Another option for repatriation is returning the original piece and replacing it with a new piece by a contemporary artist. The British Museum has in its collection the Hoa Hakananai’a, a Moai statue from the Rapa Nui people of Easter Island. Representatives of the Rapa Nui have been in discussions with the museum on returning this piece to them, as they argue that it is very spiritually important as an ancestor and thus qualifies as ancestral remains. 

The British Museum leadership maintains that it is important for them to feature art from around the globe. In an article in artnet News, they argue that they must consider, as all museums must, the impact of losing a key piece in their collection that is one of the most popular and most photographed items in their collection, according to a museum spokesperson.  However, an indigenous artist from the island, Benedicto Tuki, has offered to make another statue to replace the one in the museum for free. Thus, the museum would still have a piece of the culture to be displayed, but one that is art and not a sacred ancestor. 

Naturally, replacing old, sacred objects with contemporary art is not always an option, but could be a feasible solution for museums to maintain the breadth of their collection while also respecting the communities they are representing and financially supporting contemporary Native artists. However, a major concern is that collections will be greatly reduced in volume and quality if there are no “authentic” pieces left to see.

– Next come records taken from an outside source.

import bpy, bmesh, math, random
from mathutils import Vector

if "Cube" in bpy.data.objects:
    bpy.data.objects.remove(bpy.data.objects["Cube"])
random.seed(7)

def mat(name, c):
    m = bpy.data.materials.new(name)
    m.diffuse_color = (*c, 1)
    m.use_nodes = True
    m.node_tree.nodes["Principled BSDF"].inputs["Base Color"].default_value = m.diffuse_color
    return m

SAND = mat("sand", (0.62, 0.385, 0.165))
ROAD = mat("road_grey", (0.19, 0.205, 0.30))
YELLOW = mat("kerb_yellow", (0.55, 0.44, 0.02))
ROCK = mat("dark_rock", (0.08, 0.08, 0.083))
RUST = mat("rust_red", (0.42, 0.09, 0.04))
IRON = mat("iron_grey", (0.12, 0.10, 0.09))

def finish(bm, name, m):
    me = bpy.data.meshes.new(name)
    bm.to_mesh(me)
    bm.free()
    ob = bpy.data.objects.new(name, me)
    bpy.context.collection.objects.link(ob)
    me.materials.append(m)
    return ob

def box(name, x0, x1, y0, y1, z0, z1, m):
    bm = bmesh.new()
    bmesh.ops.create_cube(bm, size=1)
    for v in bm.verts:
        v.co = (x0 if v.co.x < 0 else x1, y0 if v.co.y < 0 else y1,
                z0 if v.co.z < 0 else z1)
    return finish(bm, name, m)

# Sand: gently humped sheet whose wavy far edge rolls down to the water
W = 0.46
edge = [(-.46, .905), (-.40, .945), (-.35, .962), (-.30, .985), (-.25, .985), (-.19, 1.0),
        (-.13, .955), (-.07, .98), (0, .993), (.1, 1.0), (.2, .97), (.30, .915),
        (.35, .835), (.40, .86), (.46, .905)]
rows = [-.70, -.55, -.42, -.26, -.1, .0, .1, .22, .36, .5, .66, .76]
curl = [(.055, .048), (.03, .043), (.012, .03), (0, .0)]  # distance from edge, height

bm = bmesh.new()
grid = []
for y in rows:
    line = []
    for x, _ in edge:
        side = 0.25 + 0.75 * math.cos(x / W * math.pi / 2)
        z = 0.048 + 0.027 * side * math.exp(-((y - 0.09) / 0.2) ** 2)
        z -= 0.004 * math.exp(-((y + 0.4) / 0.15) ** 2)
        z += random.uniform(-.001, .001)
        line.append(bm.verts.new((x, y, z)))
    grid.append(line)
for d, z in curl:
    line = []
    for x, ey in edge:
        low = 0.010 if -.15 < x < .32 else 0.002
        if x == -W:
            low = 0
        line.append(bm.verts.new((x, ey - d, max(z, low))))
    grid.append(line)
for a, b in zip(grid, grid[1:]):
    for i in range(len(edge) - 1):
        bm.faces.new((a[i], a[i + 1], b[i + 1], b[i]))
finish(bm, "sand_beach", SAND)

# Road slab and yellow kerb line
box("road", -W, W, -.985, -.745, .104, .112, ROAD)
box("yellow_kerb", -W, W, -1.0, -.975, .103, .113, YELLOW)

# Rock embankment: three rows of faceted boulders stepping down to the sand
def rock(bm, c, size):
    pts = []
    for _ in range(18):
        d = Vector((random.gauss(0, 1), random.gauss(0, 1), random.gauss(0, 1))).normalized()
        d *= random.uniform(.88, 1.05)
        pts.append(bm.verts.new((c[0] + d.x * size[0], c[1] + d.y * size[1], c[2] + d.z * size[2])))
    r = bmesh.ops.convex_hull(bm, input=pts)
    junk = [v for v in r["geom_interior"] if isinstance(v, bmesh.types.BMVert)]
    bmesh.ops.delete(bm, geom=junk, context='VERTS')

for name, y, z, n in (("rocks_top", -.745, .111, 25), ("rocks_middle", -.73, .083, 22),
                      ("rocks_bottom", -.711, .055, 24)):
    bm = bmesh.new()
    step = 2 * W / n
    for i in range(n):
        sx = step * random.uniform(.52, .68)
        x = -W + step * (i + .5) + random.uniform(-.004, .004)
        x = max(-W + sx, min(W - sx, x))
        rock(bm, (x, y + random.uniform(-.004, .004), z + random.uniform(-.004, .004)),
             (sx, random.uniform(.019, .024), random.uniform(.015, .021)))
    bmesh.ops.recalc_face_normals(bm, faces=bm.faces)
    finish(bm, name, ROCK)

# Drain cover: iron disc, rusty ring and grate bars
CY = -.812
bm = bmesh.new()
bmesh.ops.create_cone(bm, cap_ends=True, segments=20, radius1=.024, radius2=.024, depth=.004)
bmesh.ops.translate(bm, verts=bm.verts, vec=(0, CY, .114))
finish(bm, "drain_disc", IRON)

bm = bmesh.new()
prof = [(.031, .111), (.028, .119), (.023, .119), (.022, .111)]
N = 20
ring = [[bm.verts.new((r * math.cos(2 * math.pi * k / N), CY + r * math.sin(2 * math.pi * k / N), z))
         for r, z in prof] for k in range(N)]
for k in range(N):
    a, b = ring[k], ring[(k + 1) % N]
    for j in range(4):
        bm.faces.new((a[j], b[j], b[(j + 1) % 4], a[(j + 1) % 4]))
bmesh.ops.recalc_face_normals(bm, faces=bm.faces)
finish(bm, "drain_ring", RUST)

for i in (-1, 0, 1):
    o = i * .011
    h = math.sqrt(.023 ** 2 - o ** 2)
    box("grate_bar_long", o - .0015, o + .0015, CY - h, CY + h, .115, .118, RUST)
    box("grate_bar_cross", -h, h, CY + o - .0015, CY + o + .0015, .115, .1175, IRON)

No method of repatriation is perfect — all would likely come with backlash unless there is a reconceptualization of the museum space in which we move away from the ideas that old equals “authentic” and that all objects are meant to be seen by the public. For those looking to see a physical object, contemporary art can be similar to and just as impressive as art made hundreds of years ago. 

If artists are willing to create new art for museums, as is the case with Tuki, the fear of empty museums can be mitigated, especially if visitors accept that those newer pieces are just as worthy of displaying in a museum. Additionally, any concerns that all cultural objects “need to be seen by the public” is disrespectful to the culture it belongs to in some cases. Just because something exists does not mean that the world has a right to see it. Many indigenous cultures, like the Acoma Pueblo, have specific ways of passing down knowledge that should be respected.  

Again, the problem is that the public consciousness, in regards to what is “good enough” for a museum, tends to evaluate worthiness by “originality” and “authenticity.” However, if you were to do some background research on many so-called Western masterpieces, visitors might find that the touch of the conservator is even more visible than that of the original artist. 

Authenticity is as much an illusion as it is a cultural construct. Just because an item is new does not mean that it is not authentic or fails to represent a culture, and in turn, can still be appropriate for a museum. Thus, we must all shift our focus away from the idea that replacing an item means it is a “copy” and simultaneously shift museum culture away from a fascination with old things and the preservation outdated museum practices, and toward the facilitation of cultural respect and active learning.